DSM Elastomers has the capability in Geleen to do continuous vulcanization on semi-production scale using e.g. UHF, Hot Air, High Speed Hot Air and/or a Salt bath. In a 30 min. slide show the capabilities will be presented.
The influence of the mixing parameters on the efficiency of the silanisation reaction in an internal mixer
Wilma Dierkes*, Jacques W.M.Noordermeer, Twente University
Twente University, Faculty of Science & Technology, Department of Rubber Technology,
P.O. Box 217, 7500 AE Enschede, The Netherlands
The replacement of carbon black by silica in tread compounds results in a better performance of the tire in terms of wet-grip, abrasion resistance and rolling resistance, the latter resulting in a reduced fuel consumption of the car. The most important characteristic of a silica-filled cured rubber is the network formed between filler and polymer with the aid of a coupling agent, commonly bis(triethoxysilylpropyl)tetrasulfide (TESPT). The first step in the internal mixer, the reaction of the silanol groups of the filler with the ethoxy-groups of the coupling agent, is an equilibrium reaction. The efficiency hereof is improved by removing ethanol generated during the silanisation reaction. This can be achieved by efficient ventilation of the mixing chamber in order to avoid condensation of ethanol and input of mechanical energy in order to facilitate evaporation of the alcohol out of the rubber material. An efficient cooling of the compound allows to work close to the upper temperature limit of the TESPT and to avoid scorch. The analysis of the uncured compounds was done with a Rubber Process Analyzer (RPA) as it allows direct measuring of the Payne-effect, a property related to the rolling resistance of the tire tread. During a strain sweep measurement the breakdown of the remaining filler-filler network is monitored giving an indication of the degree of silanisation. [Acknowledgement] This investigation was done in the framework of the EEC project SATPRO. Further participants in this project are: Prof. Dr. A. Limper, K.-U. Kelting, University of Paderborn, Institute of Plastics Engineering, Fb10KTP, 33095 Paderborn, Germany Dr. H. Keuter, T. Boettcher, Krupp Elastomertechnik GmbH, Gummimischtechnik, P.O.Box 1180, 57258 Freudenberg, Germany G. Nijman, C. v. d. Pol, Vredestein Banden B.V., P.O. Box 27, 7500 AA Enschede, The Netherlands W. Matzke, Austrian Automobile-, Motorcycle- and Touring Club (
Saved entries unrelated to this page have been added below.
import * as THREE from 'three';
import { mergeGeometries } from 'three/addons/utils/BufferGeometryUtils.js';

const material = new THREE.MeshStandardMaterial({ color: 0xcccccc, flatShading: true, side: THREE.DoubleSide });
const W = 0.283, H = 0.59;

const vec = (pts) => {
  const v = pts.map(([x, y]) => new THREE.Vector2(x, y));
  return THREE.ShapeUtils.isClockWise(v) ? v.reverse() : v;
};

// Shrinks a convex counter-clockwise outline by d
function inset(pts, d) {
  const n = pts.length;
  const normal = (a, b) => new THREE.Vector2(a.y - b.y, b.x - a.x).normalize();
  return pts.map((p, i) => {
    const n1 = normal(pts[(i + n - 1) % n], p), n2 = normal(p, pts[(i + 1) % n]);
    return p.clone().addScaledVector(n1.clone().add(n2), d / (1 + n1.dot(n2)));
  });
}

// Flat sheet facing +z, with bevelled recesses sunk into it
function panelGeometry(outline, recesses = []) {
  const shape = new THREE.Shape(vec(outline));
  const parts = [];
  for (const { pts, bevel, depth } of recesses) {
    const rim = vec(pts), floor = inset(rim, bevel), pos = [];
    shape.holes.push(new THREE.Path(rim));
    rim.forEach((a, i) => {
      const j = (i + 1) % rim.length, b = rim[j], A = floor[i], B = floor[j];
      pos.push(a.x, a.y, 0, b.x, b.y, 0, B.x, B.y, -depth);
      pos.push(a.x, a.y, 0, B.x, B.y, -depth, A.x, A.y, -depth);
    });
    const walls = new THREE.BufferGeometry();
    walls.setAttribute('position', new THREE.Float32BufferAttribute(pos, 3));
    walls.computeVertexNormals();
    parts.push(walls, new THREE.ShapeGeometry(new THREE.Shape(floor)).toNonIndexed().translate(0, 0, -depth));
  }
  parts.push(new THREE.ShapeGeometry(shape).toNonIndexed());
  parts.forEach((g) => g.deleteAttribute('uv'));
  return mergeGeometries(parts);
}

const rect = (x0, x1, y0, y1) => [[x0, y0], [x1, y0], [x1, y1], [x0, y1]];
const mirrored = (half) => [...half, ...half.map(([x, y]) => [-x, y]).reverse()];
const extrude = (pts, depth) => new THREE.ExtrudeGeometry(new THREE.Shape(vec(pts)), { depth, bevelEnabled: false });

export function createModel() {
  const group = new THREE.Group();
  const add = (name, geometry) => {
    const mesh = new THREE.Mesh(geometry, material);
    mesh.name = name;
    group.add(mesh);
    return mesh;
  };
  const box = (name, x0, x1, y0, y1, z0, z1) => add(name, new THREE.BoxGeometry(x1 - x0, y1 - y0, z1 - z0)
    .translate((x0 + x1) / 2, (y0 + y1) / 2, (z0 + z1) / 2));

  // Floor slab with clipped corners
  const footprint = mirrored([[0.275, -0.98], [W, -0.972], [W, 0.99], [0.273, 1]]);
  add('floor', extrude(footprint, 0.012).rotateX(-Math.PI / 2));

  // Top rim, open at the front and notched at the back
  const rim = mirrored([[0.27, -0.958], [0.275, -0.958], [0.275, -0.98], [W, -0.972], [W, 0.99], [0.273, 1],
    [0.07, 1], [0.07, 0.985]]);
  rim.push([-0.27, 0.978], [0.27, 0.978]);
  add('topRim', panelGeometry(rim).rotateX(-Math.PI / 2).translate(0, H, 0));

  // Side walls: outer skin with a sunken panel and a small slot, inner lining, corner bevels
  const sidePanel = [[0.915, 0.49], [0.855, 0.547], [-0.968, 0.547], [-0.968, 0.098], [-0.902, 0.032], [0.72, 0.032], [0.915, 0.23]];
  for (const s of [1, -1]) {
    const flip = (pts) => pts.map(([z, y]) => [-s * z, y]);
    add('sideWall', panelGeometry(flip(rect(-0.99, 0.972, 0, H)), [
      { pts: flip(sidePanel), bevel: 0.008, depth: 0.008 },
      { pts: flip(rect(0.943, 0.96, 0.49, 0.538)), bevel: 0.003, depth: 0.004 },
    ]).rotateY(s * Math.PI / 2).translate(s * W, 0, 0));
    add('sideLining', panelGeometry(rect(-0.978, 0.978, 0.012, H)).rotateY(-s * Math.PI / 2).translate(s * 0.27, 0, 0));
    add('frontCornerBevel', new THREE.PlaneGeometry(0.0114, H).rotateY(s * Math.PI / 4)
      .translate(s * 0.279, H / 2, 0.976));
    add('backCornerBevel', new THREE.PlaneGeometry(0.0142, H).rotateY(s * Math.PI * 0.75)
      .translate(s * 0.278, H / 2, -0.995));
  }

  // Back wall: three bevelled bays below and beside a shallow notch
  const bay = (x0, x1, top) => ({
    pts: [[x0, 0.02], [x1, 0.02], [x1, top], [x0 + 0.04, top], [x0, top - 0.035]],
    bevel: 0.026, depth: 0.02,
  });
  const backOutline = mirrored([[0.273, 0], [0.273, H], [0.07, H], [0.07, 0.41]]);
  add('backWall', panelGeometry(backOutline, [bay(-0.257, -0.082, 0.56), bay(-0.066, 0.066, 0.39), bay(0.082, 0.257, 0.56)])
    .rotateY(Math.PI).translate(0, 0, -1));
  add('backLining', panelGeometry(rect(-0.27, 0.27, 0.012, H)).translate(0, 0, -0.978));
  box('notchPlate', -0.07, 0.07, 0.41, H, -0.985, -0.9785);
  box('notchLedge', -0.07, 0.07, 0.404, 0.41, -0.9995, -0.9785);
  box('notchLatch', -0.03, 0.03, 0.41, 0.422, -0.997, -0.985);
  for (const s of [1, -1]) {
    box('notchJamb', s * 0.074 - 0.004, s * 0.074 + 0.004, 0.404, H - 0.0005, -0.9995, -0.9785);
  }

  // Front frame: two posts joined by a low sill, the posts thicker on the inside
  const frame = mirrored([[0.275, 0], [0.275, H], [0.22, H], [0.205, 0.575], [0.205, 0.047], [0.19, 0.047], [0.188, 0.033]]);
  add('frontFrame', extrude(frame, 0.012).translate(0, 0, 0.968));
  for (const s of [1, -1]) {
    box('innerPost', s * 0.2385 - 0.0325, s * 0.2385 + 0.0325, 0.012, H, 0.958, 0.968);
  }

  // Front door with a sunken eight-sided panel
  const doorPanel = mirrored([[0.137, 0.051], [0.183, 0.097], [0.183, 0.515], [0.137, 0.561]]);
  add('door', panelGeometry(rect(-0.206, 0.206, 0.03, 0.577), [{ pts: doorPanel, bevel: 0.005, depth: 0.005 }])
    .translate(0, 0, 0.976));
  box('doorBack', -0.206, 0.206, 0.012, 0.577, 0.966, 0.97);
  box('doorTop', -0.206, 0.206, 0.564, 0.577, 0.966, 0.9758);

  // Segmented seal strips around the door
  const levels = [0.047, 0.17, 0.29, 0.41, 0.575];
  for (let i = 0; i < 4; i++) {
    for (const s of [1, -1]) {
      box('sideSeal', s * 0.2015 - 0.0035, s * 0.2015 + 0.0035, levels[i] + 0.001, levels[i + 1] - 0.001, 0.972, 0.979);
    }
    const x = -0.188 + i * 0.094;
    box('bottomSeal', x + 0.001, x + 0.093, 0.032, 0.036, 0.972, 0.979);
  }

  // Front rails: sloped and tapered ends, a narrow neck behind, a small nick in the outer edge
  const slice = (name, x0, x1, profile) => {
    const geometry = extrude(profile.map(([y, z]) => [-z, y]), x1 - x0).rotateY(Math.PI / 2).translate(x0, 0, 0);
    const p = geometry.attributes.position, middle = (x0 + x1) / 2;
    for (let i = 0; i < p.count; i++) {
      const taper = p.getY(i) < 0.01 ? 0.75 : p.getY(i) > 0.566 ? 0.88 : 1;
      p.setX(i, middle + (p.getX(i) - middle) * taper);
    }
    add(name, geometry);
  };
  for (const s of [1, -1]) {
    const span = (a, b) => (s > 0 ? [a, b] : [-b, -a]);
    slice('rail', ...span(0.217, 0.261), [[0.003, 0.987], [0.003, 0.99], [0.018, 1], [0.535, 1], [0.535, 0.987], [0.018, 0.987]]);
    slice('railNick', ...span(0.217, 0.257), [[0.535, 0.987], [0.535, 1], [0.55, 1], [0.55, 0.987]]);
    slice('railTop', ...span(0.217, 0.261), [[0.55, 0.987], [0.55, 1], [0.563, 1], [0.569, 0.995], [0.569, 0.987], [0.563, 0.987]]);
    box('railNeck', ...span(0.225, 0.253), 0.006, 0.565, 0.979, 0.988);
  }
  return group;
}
Soan Thung, DSM Elastomers
Recently DSM Elastomers has decided to optimise its Keltan